- Map out and engage with the range of local and international actors who have a focus on the issue of hate speech and incitement to violence as well as the different means and mechanisms employed by these actors to tackle hate speech and incitement to violence;
- Identify and assess the effectiveness of measures taken by the authorities to address hate speech since the quasi-civilian (NLD-led) government took over from the military government;
- Conduct a rapid human rights gap analysis, which includes a gender analysis, to inform OHCHR on key human rights issues; targeted groups; civil society space; and potential areas of intervention and engagement for OHCHR;
- Produce an initial assessment with preliminary recommendations on next steps, which may be considered for an eventual public report;
- Draft a report to a concise and publishable form, below 25 pages, in line with the OHCHR guidelines for human rights public reporting with human rights analysis.
- Expected Outputs and Deliverables:
Completion of the initial assessment and production/publication of a report on hate speech and incitement to violence, particularly through Facebook, within the context of the right to freedom of expression and the Rabat Plan of Action. Both English and Myanmar versions of the report will be required.
- Duration of Work:
The estimated time frame of the consultancy is a total of 40 days, to be carried out between July and August 2018.
- Location of Consultancy:
The Consultant should ideally be already based in Myanmar. If the Consultant is based outside of Myanmar, s/he may have to travel at least once to the country to fulfil the requirements of the consultancy.
- Competencies and Qualifications of the Successful Individual Contractor:
Skills: Demonstrated skills in conducting human rights research, conducting legal analysis and producing reports.
Academic qualifications: Consultant must have a Master’s degree in international law, human rights or related subjects; or a Bachelor’s degree and an additional 2 years’ relevant professional experience.
Professional experience: Minimum 5 years of proven national and international experience in the human rights field. Preference shall be given to a candidate who has prior experience of working in/on Myanmar and have deep understanding of human rights situation in the country. Experience of working on freedom of expression, hate speech and the Rabat Plan of Action is a distinct advantage.
Language: Fluency and both English and Myanmar are required.
- Recommended Presentation of Offer:
All proposals should include:
- A covering letter confirming interest and availability, as well as outlining why the individual considers her/himself most suited to the assignment. If relevant, the letter may include an explanation on how the Consultant will approach and complete the assignment (the methodology);
- Professional CV indicating all past experiences from similar projects, and including professional references;

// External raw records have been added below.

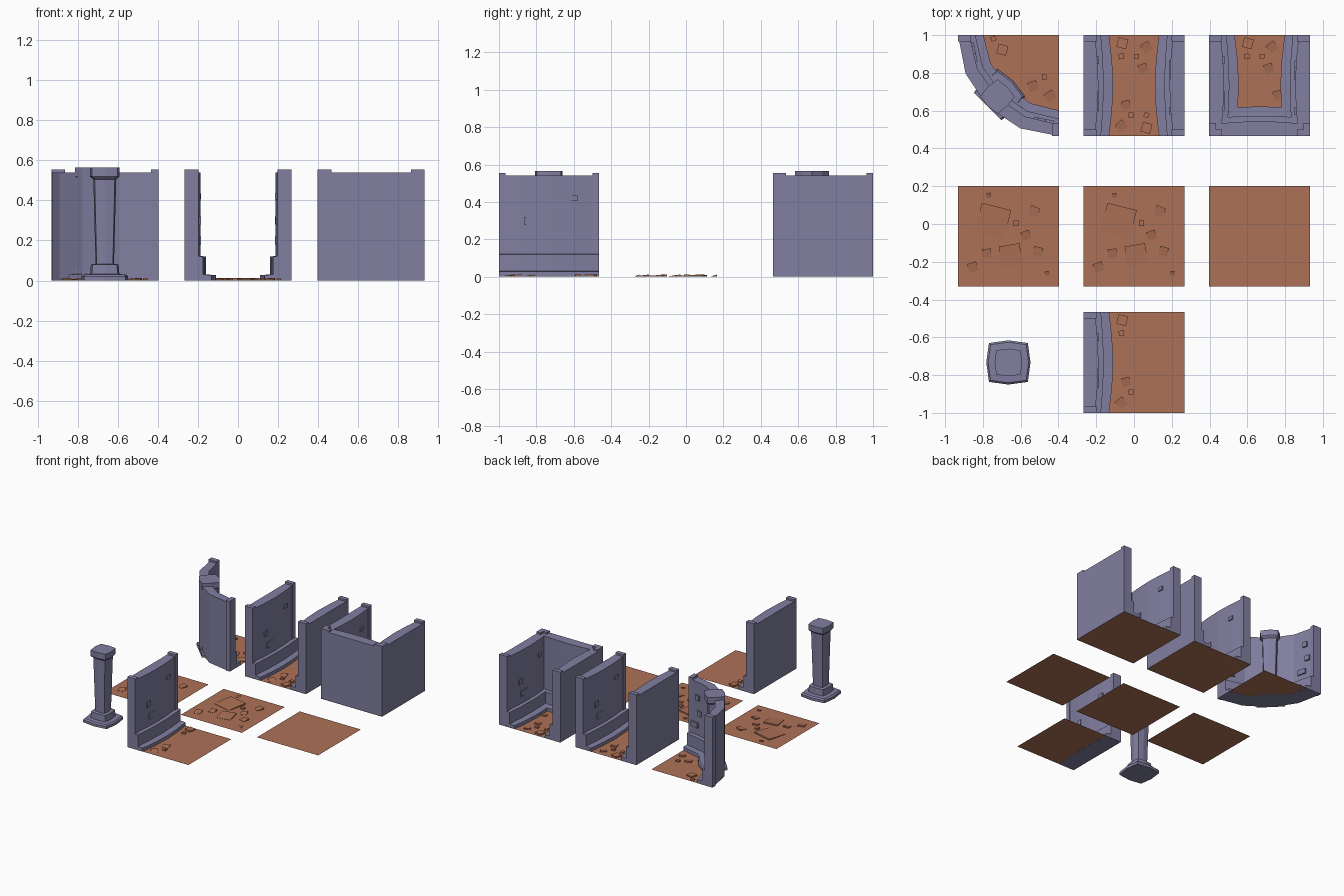
import bpy, bmesh, math
from mathutils import Vector

if "Cube" in bpy.data.objects:
    bpy.data.objects.remove(bpy.data.objects["Cube"])


def material(name, rgb):
    m = bpy.data.materials.new(name)
    m.diffuse_color = (*rgb, 1)
    m.use_nodes = True
    m.node_tree.nodes["Principled BSDF"].inputs["Base Color"].default_value = m.diffuse_color
    return m


STONE = material("grey_violet_stone", (0.22, 0.21, 0.35))
EARTH = material("red_brown_earth", (0.42, 0.165, 0.093))
HALF = 0.267          # half a tile
TOP = 0.54            # wall height


def finish(bm, name, mat):
    bmesh.ops.recalc_face_normals(bm, faces=bm.faces)
    me = bpy.data.meshes.new(name)
    bm.to_mesh(me)
    bm.free()
    me.materials.append(mat)
    ob = bpy.data.objects.new(name, me)
    bpy.context.collection.objects.link(ob)
    return ob


def loft(rings, name, mat):
    """Join closed rings of points into a capped solid."""
    bm = bmesh.new()
    rows = [[bm.verts.new(p) for p in r] for r in rings]
    n = len(rows[0])
    for a, b in zip(rows, rows[1:]):
        for i in range(n):
            bm.faces.new((a[i], a[(i + 1) % n], b[(i + 1) % n], b[i]))
    bm.faces.new(rows[0])
    bm.faces.new(rows[-1])
    return finish(bm, name, mat)


def box(name, lo, hi, mat):
    (x0, y0, z0), (x1, y1, z1) = lo, hi
    return loft([[(x0, y0, z), (x1, y0, z), (x1, y1, z), (x0, y1, z)] for z in (z0, z1)], name, mat)


def sweep_wall(name, frames, z0):
    """Frames are (outer point, inward direction, bulge); the profile has two base ledges."""
    rings = []
    for p, n, b in frames:
        base, ledge, face = 0.135 + 0.022 * b, 0.092 + 0.015 * b, 0.06 + 0.019 * b
        prof = [(0, z0), (base, z0), (base, 0.027), (ledge, 0.03),
                (ledge, 0.12), (face, 0.122), (face, TOP), (0, TOP)]
        rings.append([(p.x + n.x * d, p.y + n.y * d, z) for d, z in prof])
    loft(rings, name, STONE)


def straight_wall(name, cx, cy, turn, z0):
    """Wall on one side of a tile; turn 0 = left side, 90 = front, 180 = right."""
    a = math.radians(turn)
    inn = Vector((math.cos(a), math.sin(a)))
    run = Vector((-inn.y, inn.x))
    mid = Vector((cx, cy)) - inn * HALF

    def at(d, t):
        return mid + inn * d + run * t

    frames = [(at(0, t * HALF), inn, math.cos(t * math.pi / 2)) for t in (-1, -0.5, 0, 0.5, 1)]
    sweep_wall(name, frames, z0)

    def block(part, d0, d1, t0, t1, za, zb):
        loft([[(*at(d, t), z) for d, t in ((d0, t0), (d1, t0), (d1, t1), (d0, t1))]
              for z in (za, zb)], part, STONE)

    # end posts
    for s in (-1, 1):
        block(name + "_post", 0, 0.069, s * HALF, s * (HALF - 0.035), 0.1, 0.555)
    # raised bricks
    if turn != 90:
        for t, z, w, h in ((-0.112, 0.30, 0.04, 0.04), (-0.067, 0.20, 0.075, 0.045), (0.133, 0.42, 0.04, 0.03)):
            block(name + "_brick", 0.05, 0.082, t - w / 2, t + w / 2, z - h / 2, z + h / 2)


def rubble(cx, cy, stones):
    """Stones: (x, y, size, turn, loose); loose ones are blocks, others wedges sunk in the floor."""
    for x, y, s, turn, loose in stones:
        a, h = math.radians(turn), s / 2
        corners = [(-h, -h), (h, -h), (h, h), (-h, h)]
        xy = [(cx + x + u * math.cos(a) - v * math.sin(a),
               cy + y + u * math.sin(a) + v * math.cos(a)) for u, v in corners]
        zs = [0.012] * 4 if loose else [0.003, 0.003, 0.012, 0.01]
        loft([[(*p, 0.001) for p in xy], [(*p, z) for p, z in zip(xy, zs)]],
             "loose_stone" if loose else "sunken_slab", EARTH)


def floor(name, pts, z):
    bm = bmesh.new()
    bm.faces.new([bm.verts.new((x, y, z)) for x, y in pts])
    ob = finish(bm, name, EARTH)
    if ob.data.polygons[0].normal.z < 0:
        ob.data.flip_normals()


def square_floor(name, cx, cy, z=0.0, left=-HALF):
    floor(name, [(cx + left, cy - HALF), (cx + HALF, cy - HALF),
                 (cx + HALF, cy + HALF), (cx + left, cy + HALF)], z)


def pillar(name, cx, cy, turn=0.0, limit=None):
    """Bulged square pillar; limit trims it flush with the outside of the curved wall."""
    prof = [(0.117, 0), (0.117, 0.02), (0.107, 0.03), (0.073, 0.032), (0.069, 0.08),
            (0.046, 0.083), (0.057, 0.505), (0.069, 0.515), (0.073, 0.52), (0.073, 0.565)]
    a = math.radians(turn)
    out = Vector((-1, -1)).normalized()
    rings = []
    for h, z in prof:
        c = h * 0.88
        ring = []
        for u, v in ((-c, -c), (0, -h), (c, -c), (h, 0), (c, c), (0, h), (-c, c), (-h, 0)):
            p = Vector((u * math.cos(a) - v * math.sin(a), u * math.sin(a) + v * math.cos(a)))
            if limit and p.dot(out) > limit:
                p -= out * (p.dot(out) - limit)
            ring.append((cx + p.x, cy + p.y, z))
        rings.append(ring)
    loft(rings, name, STONE)


COL, BACK, MID, FRONT = 0.665, 0.733, -0.065, -0.733

# rubble layouts shared between tiles
back_heap = [(-0.062, 0.224, 0.052, -15, True), (-0.067, 0.155, 0.028, 10, True)]
back_more = [(0.013, 0.155, 0.026, 0, True), (0.066, 0.203, 0.05, 35, False), (0.048, 0.092, 0.046, 20, False)]
front_heap = [(-0.042, -0.103, 0.046, 15, False), (-0.015, -0.156, 0.026, 0, True), (-0.067, -0.214, 0.05, 40, False)]
front_more = [(0.066, -0.156, 0.027, -20, True), (0.066, -0.224, 0.052, -15, True)]
field = [(-0.082, 0.08, 0.16, -14, False), (0.013, -0.1, 0.11, 10, False), (0.135, 0.132, 0.052, -25, False),
         (0.093, 0.005, 0.047, 20, False), (0.156, -0.08, 0.047, -15, False), (-0.114, -0.09, 0.047, 5, False),
         (-0.188, -0.164, 0.05, 20, False), (0.204, -0.196, 0.022, 10, False), (-0.103, 0.217, 0.024, 15, False),
         (0.04, 0.069, 0.027, 0, True)]

# corridor tile
square_floor("corridor_floor", 0, BACK)
straight_wall("corridor_left_wall", 0, BACK, 0, 0.001)
straight_wall("corridor_right_wall", 0, BACK, 180, 0.001)
rubble(0, BACK, back_heap + back_more + front_heap + front_more)

# dead end tile
square_floor("dead_end_floor", COL, BACK)
for side, turn in (("left", 0), ("front", 90), ("right", 180)):
    straight_wall("dead_end_" + side + "_wall", COL, BACK, turn, 0.001)
rubble(COL, BACK, back_heap + back_more + [(0.095, -0.05, 0.046, 15, False)])

# single wall tile
square_floor("side_floor", 0, FRONT, 0.001, -0.15)
straight_wall("side_wall", 0, FRONT, 0, 0)
rubble(0, FRONT, back_heap + front_heap)

# open floor tiles
for cx in (-COL, 0):
    square_floor("rubble_floor", cx, MID)
    rubble(cx, MID, field)
square_floor("plain_floor", COL, MID)

# curved corner tile, swept about its inner back corner
centre, R = Vector((-COL + HALF, BACK + HALF)), 2 * HALF
arc = [Vector((math.cos(math.radians(d)), math.sin(math.radians(d)))) for d in (180, 202.5, 225, 247.5, 270)]
sweep_wall("corner_wall", [(centre + d * R, -d, b) for d, b in zip(arc, (0, 0.4, 0.6, 0.4, 0))], 0)
floor("corner_floor", [tuple(centre)] + [tuple(centre + d * (R - 0.11)) for d in arc], 0.001)
x0, y0 = centre.x - R, centre.y - R
box("corner_back_post", (x0, centre.y - 0.035, 0.0), (x0 + 0.069, centre.y, 0.555), STONE)
box("corner_right_post", (centre.x - 0.035, y0, 0.0), (centre.x, y0 + 0.069, 0.555), STONE)
pillar("corner_pillar", centre.x + arc[2].x * 0.46, centre.y + arc[2].y * 0.46, 45, 0.073)
# raised bricks on the curved wall
for i, s, z, w in ((0, 0.35, 0.30, 0.04), (0, 0.6, 0.20, 0.07), (0, 0.45, 0.42, 0.04),
                   (3, 0.4, 0.30, 0.04), (3, 0.65, 0.20, 0.07), (3, 0.5, 0.42, 0.04)):
    p = centre + arc[i].lerp(arc[i + 1], s) * R
    n = -(arc[i] + arc[i + 1]).normalized()
    t = Vector((-n.y, n.x)) * w / 2
    loft([[(*(p + n * d + t * k), zz) for d, k in ((0.05, -1), (0.074, -1), (0.074, 1), (0.05, 1))]
          for zz in (z - 0.02, z + 0.02)], "corner_brick", STONE)
rubble(-COL, BACK, [(-0.032, 0.19, 0.052, -15, True), (-0.08, 0.248, 0.026, 20, True),
                    (0.19, 0.045, 0.026, 0, True), (0.13, -0.003, 0.05, 20, False),
                    (0.222, -0.056, 0.052, 35, False)])

# free standing pillar
pillar("standing_pillar", -COL, FRONT)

- Financial proposal indicating either (i) an all-inclusive fixed total contract price; or (ii) an all-inclusive daily rate, along with a proposed workplan.
- Scope of Price and Schedule of Payments:
The Consultant will be paid according to the schedule below:
- 40%: Upon completion of initial assessment on the use of hate speech and incitement to violence, on measures undertaken by the Myanmar authorities to address hate speech, and initial human rights gap analysis
- 60%: Upon submission of final reports in both English and Myanmar
- Criteria for Selection of the Best Offer:
Proposals will be evaluated using the cumulative analysis method with a split 80% technical and 20% financial scoring. The proposal with the highest cumulative scoring will be awarded the contract.